[Opening DATA FOR REVIEW section]

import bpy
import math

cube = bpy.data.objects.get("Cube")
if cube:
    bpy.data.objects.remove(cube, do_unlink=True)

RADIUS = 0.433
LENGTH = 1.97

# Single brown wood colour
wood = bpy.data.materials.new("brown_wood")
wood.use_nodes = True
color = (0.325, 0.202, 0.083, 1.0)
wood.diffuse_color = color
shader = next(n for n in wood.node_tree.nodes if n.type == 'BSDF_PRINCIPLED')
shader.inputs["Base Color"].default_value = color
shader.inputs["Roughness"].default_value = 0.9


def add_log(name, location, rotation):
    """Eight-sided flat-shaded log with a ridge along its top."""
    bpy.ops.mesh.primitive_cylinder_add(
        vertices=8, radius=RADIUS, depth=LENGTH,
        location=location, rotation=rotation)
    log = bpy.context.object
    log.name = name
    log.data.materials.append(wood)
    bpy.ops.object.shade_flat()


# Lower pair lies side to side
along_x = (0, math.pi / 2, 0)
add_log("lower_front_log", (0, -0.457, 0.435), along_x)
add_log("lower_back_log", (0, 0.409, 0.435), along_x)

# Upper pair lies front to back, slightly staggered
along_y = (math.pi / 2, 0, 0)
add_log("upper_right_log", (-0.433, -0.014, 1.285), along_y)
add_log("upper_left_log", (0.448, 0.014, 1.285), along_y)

[Closing DATA FOR REVIEW section]
[Opening DATA FOR REVIEW section]

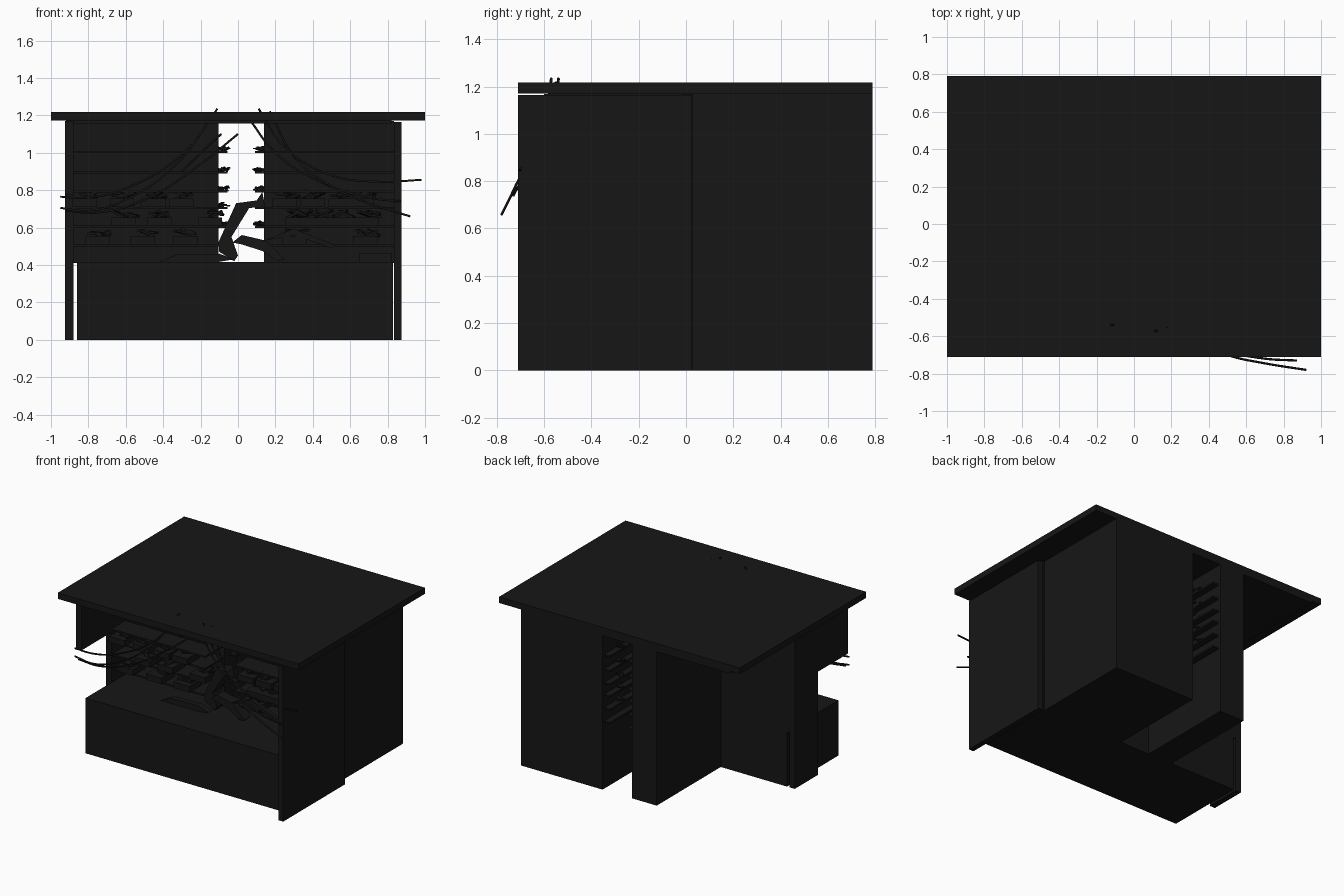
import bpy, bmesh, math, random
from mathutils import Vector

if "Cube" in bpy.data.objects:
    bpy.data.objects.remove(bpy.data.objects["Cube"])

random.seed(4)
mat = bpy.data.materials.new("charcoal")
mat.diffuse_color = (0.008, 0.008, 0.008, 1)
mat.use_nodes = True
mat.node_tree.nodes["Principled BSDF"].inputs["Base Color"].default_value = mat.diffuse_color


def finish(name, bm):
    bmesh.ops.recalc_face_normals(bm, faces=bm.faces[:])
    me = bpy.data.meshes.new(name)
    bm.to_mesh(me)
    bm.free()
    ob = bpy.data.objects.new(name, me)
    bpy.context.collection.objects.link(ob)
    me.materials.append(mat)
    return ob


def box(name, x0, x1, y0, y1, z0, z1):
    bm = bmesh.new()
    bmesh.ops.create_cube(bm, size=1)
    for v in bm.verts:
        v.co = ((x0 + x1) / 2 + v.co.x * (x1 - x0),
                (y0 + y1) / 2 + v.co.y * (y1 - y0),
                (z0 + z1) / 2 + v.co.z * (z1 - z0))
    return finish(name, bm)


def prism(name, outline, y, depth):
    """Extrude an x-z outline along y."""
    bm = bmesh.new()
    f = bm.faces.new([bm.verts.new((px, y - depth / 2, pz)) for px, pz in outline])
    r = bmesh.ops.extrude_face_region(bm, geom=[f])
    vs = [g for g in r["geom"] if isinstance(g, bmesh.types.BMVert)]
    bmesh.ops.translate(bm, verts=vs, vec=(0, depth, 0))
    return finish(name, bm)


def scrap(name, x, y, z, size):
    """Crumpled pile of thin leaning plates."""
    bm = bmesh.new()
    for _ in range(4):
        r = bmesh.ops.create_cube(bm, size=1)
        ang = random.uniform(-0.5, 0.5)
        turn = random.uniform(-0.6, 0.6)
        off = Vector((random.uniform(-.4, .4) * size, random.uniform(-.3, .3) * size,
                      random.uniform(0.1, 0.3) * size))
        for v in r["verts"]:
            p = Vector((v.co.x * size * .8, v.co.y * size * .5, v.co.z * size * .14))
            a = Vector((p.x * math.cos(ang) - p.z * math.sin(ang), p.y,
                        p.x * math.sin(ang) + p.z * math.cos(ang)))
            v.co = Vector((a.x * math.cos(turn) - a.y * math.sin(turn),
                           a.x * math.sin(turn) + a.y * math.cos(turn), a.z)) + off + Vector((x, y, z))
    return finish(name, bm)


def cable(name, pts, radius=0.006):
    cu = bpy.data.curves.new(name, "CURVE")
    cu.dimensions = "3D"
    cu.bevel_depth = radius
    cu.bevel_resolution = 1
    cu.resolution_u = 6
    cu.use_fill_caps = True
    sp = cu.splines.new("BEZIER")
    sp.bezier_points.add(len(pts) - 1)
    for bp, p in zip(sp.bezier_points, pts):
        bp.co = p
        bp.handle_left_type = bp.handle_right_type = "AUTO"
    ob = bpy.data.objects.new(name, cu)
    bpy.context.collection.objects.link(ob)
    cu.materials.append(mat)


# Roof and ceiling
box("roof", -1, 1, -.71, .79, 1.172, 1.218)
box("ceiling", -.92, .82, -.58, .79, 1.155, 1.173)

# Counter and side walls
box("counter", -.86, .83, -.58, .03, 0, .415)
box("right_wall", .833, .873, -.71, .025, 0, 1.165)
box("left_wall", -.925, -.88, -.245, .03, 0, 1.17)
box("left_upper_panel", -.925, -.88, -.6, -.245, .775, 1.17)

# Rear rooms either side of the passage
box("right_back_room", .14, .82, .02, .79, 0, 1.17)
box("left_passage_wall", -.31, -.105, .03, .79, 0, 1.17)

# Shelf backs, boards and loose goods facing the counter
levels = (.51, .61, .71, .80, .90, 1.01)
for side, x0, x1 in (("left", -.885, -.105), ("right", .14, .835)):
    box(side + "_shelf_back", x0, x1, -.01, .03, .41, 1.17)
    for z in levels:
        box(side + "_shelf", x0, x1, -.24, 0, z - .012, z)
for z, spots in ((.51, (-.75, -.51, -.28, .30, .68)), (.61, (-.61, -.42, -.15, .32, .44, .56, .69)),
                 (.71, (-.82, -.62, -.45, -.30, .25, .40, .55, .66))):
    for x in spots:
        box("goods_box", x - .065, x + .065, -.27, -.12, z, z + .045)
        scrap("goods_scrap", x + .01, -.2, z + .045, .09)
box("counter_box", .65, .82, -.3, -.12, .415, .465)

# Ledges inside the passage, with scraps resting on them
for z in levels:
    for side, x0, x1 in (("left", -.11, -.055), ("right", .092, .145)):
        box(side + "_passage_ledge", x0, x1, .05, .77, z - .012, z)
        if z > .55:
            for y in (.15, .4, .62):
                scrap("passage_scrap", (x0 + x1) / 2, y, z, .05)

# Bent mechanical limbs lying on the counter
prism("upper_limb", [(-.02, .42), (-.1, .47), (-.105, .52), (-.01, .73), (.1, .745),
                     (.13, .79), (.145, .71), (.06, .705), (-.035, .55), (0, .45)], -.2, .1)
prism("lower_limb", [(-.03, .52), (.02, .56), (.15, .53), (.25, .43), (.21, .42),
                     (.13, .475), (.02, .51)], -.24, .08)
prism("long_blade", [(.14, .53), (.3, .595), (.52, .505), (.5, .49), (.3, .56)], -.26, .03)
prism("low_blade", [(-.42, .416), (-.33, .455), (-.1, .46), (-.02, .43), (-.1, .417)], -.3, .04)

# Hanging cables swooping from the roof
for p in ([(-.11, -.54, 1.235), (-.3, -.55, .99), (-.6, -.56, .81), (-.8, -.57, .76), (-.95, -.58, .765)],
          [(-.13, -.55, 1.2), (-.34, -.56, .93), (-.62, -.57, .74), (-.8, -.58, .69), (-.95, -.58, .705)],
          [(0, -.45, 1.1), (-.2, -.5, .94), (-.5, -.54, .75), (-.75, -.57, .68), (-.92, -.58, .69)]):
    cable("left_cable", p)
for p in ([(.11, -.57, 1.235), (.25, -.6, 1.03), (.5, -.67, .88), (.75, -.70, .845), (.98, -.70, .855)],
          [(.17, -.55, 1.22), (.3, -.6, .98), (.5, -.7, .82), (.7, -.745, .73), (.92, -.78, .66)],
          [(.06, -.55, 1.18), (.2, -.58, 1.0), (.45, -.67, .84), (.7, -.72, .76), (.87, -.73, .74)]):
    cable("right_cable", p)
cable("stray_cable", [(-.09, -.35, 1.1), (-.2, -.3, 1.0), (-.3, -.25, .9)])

[Closing DATA FOR REVIEW section]

TASK OBJECTIVE:
In the entries above, find each line with the word "prism" and copy it.

SOLUTION TO THIS EXERCISE:
def prism(name, outline, y, depth):
prism("upper_limb", [(-.02, .42), (-.1, .47), (-.105, .52), (-.01, .73), (.1, .745),
prism("lower_limb", [(-.03, .52), (.02, .56), (.15, .53), (.25, .43), (.21, .42),
prism("long_blade", [(.14, .53), (.3, .595), (.52, .505), (.5, .49), (.3, .56)], -.26, .03)
prism("low_blade", [(-.42, .416), (-.33, .455), (-.1, .46), (-.02, .43), (-.1, .417)], -.3, .04)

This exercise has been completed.